* _EXERCISE DETAILS_: Repeat the material exactly from its first line to the line that includes "(0.40, 0.038, 0.022))". Skip pictures.

* _INPUT_:

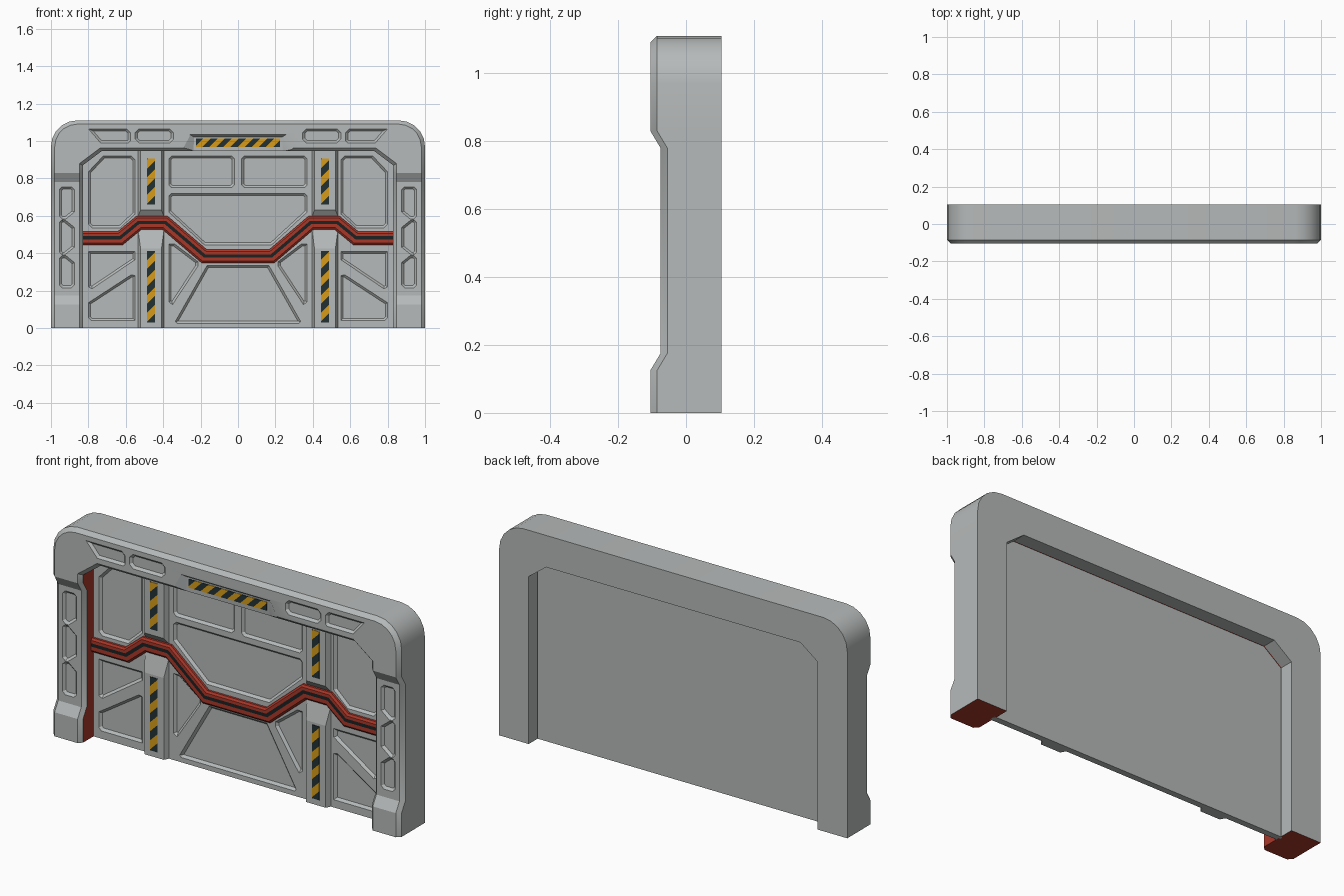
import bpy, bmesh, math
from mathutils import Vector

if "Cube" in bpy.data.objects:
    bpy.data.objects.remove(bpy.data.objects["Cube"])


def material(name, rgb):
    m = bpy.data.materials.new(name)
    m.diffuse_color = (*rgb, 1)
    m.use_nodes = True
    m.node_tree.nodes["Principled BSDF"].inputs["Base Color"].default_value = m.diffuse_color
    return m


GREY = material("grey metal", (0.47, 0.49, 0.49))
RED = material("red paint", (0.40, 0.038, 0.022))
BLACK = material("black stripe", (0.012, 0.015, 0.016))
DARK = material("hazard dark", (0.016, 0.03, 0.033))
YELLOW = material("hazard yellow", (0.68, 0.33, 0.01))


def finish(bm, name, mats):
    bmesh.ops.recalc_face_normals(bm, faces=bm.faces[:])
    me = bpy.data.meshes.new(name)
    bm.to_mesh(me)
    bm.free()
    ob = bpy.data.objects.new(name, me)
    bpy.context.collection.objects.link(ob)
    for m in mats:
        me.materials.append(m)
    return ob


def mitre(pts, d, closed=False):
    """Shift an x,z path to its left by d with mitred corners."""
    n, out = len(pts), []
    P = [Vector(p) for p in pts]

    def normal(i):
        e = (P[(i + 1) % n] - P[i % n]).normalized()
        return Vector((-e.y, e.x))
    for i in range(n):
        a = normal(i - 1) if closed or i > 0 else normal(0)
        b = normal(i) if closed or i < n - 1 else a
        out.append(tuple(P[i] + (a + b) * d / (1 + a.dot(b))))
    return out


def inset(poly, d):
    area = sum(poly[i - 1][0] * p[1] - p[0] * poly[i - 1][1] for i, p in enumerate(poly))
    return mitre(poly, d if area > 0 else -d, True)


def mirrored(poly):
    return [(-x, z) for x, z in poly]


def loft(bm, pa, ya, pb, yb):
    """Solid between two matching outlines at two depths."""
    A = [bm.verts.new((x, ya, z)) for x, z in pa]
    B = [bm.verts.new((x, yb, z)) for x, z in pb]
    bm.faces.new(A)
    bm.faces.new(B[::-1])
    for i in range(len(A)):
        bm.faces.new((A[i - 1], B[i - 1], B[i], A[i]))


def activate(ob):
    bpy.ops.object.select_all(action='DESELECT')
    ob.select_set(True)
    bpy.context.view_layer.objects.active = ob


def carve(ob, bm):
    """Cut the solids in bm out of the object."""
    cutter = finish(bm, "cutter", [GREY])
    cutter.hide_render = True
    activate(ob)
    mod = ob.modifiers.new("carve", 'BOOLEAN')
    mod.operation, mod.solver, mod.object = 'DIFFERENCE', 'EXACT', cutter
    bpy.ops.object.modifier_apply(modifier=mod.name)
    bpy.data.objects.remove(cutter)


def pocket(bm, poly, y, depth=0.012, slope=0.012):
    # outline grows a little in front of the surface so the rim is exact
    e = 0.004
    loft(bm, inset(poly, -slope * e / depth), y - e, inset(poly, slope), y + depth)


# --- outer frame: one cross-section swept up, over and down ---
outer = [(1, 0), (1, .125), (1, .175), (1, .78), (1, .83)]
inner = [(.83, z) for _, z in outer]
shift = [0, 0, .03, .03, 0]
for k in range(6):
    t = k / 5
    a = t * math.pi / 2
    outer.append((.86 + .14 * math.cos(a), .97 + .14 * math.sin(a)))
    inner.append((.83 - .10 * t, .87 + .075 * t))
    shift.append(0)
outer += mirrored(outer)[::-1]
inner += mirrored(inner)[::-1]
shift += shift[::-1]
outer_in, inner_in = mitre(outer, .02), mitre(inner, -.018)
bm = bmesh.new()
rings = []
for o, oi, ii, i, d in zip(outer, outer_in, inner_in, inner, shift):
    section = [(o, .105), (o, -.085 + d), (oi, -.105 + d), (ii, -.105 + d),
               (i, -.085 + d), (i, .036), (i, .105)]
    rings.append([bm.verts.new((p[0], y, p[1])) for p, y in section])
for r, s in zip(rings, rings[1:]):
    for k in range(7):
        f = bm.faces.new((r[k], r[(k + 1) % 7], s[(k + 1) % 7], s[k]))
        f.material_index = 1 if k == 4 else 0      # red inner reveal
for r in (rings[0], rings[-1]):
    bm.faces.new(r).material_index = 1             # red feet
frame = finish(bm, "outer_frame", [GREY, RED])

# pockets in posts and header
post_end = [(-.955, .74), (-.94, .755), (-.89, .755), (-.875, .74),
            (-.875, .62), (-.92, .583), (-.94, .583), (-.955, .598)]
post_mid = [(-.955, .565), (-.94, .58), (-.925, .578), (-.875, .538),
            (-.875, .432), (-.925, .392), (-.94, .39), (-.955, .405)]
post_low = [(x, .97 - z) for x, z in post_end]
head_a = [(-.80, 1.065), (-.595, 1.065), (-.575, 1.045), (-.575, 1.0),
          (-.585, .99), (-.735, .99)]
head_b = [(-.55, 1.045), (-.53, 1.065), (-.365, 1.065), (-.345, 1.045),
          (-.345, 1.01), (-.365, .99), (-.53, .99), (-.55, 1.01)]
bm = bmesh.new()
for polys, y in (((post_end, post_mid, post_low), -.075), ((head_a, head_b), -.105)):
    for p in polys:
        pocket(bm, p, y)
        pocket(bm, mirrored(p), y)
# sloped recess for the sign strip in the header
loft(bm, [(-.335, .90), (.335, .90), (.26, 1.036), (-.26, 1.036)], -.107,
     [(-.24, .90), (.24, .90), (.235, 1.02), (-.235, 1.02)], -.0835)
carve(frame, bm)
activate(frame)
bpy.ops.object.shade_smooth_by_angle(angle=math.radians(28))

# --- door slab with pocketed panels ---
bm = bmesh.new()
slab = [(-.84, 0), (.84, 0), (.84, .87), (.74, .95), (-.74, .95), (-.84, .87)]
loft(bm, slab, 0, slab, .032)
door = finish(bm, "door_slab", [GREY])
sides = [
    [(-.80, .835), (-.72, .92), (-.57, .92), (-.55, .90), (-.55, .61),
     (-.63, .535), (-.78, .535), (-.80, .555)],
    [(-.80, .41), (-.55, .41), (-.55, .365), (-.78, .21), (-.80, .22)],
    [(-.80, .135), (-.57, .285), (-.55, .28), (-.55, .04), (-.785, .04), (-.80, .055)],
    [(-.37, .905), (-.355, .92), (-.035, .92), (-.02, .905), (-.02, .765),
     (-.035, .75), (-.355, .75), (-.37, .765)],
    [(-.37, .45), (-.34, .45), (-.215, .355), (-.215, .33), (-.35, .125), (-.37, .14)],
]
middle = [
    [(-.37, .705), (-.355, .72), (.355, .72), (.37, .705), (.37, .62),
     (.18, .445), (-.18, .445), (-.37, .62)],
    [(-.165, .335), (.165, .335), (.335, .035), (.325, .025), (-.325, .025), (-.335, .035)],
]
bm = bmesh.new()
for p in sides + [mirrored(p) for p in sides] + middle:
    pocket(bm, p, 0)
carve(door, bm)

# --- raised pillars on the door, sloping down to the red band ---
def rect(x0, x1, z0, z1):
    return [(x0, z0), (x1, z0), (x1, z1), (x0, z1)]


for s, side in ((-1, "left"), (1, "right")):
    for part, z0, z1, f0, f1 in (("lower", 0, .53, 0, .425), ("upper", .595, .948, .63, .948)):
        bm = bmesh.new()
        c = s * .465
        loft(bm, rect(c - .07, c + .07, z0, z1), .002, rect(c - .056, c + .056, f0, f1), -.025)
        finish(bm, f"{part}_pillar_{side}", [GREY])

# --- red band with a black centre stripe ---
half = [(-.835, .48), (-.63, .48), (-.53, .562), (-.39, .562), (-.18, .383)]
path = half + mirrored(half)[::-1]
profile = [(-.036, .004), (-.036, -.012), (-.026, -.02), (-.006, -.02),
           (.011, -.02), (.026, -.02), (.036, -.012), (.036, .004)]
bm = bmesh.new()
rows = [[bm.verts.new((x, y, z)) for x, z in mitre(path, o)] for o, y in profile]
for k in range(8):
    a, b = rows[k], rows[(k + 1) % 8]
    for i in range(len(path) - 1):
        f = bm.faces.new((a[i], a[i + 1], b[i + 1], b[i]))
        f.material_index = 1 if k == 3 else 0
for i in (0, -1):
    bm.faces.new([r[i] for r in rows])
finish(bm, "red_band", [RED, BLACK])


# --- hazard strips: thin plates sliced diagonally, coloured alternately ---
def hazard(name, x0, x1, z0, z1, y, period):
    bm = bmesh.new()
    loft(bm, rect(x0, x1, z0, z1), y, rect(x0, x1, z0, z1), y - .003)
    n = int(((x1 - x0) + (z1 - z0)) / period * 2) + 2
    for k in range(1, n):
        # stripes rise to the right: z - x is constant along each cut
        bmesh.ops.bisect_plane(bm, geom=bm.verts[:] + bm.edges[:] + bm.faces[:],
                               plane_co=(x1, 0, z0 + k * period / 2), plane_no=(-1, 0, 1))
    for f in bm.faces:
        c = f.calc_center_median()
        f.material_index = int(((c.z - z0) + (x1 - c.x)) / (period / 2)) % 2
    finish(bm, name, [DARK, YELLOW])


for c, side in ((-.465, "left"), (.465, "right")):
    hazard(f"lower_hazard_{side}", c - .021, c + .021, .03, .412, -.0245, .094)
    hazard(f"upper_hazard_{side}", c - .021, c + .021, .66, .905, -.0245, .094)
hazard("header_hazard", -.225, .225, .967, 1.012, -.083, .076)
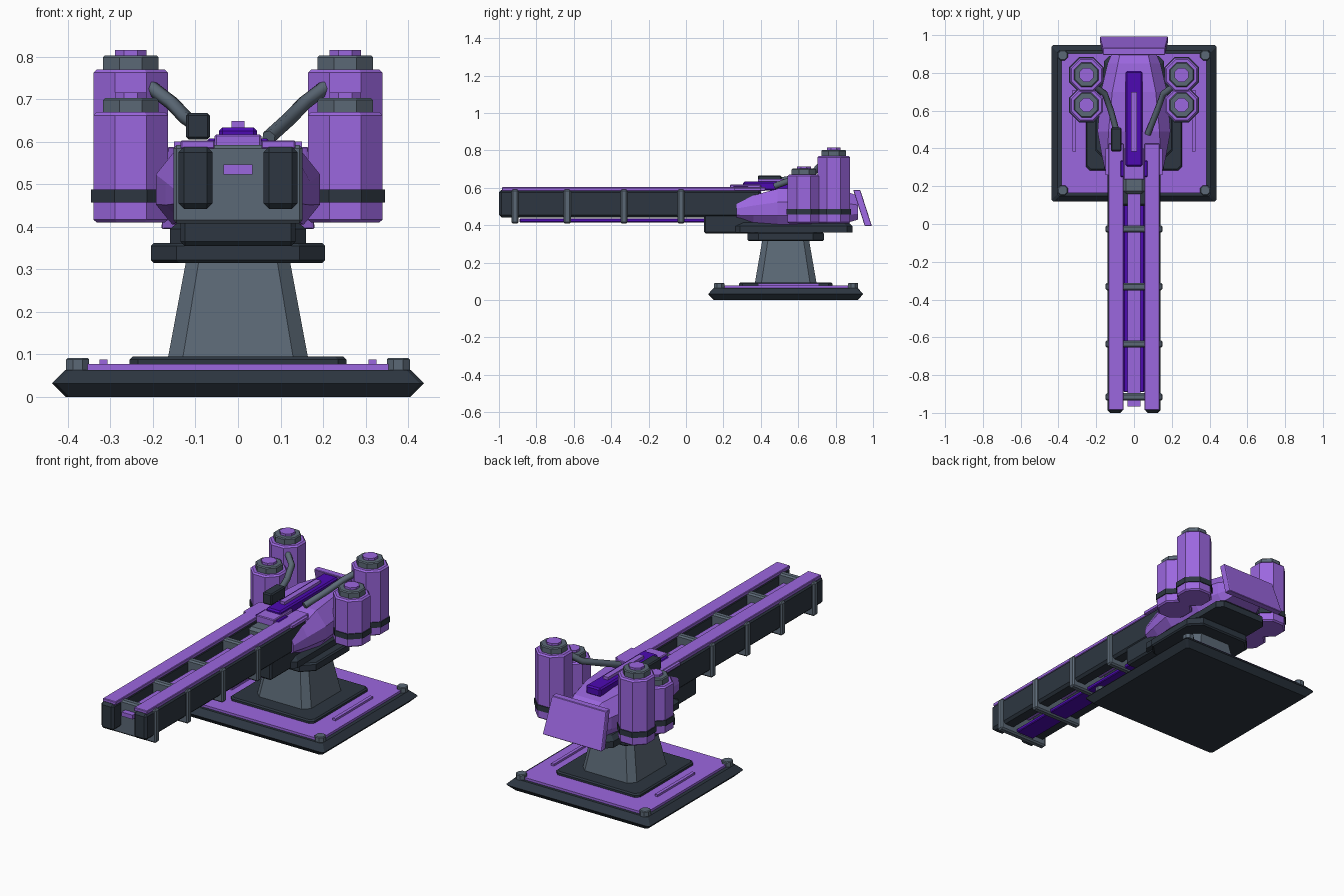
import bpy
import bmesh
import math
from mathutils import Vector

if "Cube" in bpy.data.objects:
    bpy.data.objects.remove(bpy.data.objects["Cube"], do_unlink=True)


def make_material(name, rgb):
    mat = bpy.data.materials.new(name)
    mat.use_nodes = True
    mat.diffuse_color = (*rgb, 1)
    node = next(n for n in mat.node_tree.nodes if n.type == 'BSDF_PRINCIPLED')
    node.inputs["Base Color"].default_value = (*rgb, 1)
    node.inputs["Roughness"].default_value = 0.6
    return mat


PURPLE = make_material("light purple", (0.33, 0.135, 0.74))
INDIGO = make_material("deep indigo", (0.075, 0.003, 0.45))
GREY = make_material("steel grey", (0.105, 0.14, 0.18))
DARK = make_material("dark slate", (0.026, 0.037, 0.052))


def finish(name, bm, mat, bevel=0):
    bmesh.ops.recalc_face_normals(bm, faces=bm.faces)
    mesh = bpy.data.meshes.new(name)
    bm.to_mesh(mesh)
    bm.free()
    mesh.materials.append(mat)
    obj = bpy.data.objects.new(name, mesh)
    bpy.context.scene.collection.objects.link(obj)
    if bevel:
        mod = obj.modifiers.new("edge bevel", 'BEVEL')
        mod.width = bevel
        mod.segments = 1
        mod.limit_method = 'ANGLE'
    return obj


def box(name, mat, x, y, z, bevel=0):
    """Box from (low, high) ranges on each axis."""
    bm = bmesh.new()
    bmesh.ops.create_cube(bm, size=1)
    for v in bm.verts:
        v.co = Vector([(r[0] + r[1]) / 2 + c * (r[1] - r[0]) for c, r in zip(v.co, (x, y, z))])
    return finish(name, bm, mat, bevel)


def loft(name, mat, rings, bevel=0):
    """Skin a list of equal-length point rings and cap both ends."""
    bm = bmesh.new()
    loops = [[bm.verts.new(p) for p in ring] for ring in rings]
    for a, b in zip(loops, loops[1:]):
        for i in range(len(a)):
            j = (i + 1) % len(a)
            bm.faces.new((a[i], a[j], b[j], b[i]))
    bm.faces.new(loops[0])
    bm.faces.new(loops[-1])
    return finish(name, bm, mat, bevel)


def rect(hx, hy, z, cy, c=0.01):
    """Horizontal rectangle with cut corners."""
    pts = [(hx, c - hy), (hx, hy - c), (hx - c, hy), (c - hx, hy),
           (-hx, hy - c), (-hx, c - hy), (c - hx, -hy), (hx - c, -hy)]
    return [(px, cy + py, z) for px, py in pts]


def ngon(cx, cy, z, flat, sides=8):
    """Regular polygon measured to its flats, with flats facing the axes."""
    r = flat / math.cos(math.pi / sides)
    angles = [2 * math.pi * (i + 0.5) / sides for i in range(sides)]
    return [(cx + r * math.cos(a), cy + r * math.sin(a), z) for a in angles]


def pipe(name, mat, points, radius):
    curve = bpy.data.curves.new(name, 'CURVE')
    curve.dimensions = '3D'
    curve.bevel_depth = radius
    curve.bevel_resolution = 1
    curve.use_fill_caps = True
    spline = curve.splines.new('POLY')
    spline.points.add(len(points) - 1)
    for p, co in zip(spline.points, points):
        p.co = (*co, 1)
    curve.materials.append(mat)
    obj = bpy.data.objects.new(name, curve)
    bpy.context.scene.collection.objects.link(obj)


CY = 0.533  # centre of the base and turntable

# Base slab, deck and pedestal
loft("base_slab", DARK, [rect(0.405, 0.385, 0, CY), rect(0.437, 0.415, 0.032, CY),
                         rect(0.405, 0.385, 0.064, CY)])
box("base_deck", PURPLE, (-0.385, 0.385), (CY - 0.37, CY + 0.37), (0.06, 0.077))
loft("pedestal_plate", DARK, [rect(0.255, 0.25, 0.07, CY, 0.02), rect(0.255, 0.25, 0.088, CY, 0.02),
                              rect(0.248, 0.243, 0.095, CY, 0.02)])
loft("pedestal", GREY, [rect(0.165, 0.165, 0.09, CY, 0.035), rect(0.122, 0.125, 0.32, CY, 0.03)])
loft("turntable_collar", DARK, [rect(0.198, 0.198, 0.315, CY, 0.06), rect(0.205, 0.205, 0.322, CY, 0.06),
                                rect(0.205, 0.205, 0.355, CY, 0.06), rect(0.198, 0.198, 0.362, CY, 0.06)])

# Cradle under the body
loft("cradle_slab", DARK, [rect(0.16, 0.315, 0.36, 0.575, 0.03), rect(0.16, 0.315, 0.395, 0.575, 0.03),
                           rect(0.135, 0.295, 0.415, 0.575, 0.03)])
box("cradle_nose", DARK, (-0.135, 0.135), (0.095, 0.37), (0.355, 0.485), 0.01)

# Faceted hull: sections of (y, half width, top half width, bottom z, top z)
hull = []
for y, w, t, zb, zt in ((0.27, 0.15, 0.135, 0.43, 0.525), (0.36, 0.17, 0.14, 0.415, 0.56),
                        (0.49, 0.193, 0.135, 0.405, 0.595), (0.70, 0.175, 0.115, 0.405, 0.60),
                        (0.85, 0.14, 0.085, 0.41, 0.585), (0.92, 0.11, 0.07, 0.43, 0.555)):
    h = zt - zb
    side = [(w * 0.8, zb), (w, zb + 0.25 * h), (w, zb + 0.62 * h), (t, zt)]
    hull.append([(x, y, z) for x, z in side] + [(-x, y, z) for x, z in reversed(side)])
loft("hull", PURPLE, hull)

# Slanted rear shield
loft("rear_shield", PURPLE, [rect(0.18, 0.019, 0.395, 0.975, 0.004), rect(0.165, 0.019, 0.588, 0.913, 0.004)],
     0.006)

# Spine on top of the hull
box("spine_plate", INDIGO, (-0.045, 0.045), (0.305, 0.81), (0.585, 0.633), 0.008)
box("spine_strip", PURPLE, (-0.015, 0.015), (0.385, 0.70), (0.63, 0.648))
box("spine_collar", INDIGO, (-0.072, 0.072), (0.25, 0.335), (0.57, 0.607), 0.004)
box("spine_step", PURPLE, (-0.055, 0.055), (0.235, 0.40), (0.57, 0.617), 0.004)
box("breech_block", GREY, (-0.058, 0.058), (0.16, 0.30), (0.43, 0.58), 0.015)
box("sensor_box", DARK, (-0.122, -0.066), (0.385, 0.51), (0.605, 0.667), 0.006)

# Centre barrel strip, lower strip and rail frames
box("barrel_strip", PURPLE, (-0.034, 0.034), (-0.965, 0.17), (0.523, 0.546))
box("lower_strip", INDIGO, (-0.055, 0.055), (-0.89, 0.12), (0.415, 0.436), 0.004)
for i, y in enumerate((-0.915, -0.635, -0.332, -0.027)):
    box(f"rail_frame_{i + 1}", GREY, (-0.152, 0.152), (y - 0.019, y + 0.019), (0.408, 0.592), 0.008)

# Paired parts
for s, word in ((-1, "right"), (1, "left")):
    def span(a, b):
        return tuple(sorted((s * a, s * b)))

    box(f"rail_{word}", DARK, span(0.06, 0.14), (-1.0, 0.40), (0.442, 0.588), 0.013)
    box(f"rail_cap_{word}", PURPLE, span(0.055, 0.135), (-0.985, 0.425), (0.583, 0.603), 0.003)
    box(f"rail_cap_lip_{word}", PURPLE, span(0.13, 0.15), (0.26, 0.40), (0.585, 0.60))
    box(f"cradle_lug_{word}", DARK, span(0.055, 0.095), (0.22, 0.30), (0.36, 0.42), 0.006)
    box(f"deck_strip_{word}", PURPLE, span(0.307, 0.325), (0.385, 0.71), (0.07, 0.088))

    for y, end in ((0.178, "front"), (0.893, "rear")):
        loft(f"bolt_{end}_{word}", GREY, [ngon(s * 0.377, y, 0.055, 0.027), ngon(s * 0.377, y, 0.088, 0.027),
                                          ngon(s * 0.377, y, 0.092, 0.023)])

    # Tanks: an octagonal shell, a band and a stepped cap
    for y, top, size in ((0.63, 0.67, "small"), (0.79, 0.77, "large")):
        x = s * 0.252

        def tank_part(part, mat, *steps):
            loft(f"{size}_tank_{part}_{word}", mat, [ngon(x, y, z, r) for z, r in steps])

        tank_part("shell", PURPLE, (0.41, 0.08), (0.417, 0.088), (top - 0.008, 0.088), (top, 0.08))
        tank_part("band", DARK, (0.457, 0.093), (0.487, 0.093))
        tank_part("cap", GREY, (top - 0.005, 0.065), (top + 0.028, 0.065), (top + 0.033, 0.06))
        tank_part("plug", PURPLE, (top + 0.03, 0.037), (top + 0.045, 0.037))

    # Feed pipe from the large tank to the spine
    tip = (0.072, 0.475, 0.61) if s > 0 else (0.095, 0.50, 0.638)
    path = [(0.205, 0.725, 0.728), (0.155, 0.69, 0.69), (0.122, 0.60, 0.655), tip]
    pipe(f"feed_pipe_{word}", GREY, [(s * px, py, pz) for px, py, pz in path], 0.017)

* _TASK ANSWER_:
import bpy, bmesh, math
from mathutils import Vector

if "Cube" in bpy.data.objects:
    bpy.data.objects.remove(bpy.data.objects["Cube"])


def material(name, rgb):
    m = bpy.data.materials.new(name)
    m.diffuse_color = (*rgb, 1)
    m.use_nodes = True
    m.node_tree.nodes["Principled BSDF"].inputs["Base Color"].default_value = m.diffuse_color
    return m


GREY = material("grey metal", (0.47, 0.49, 0.49))
RED = material("red paint", (0.40, 0.038, 0.022))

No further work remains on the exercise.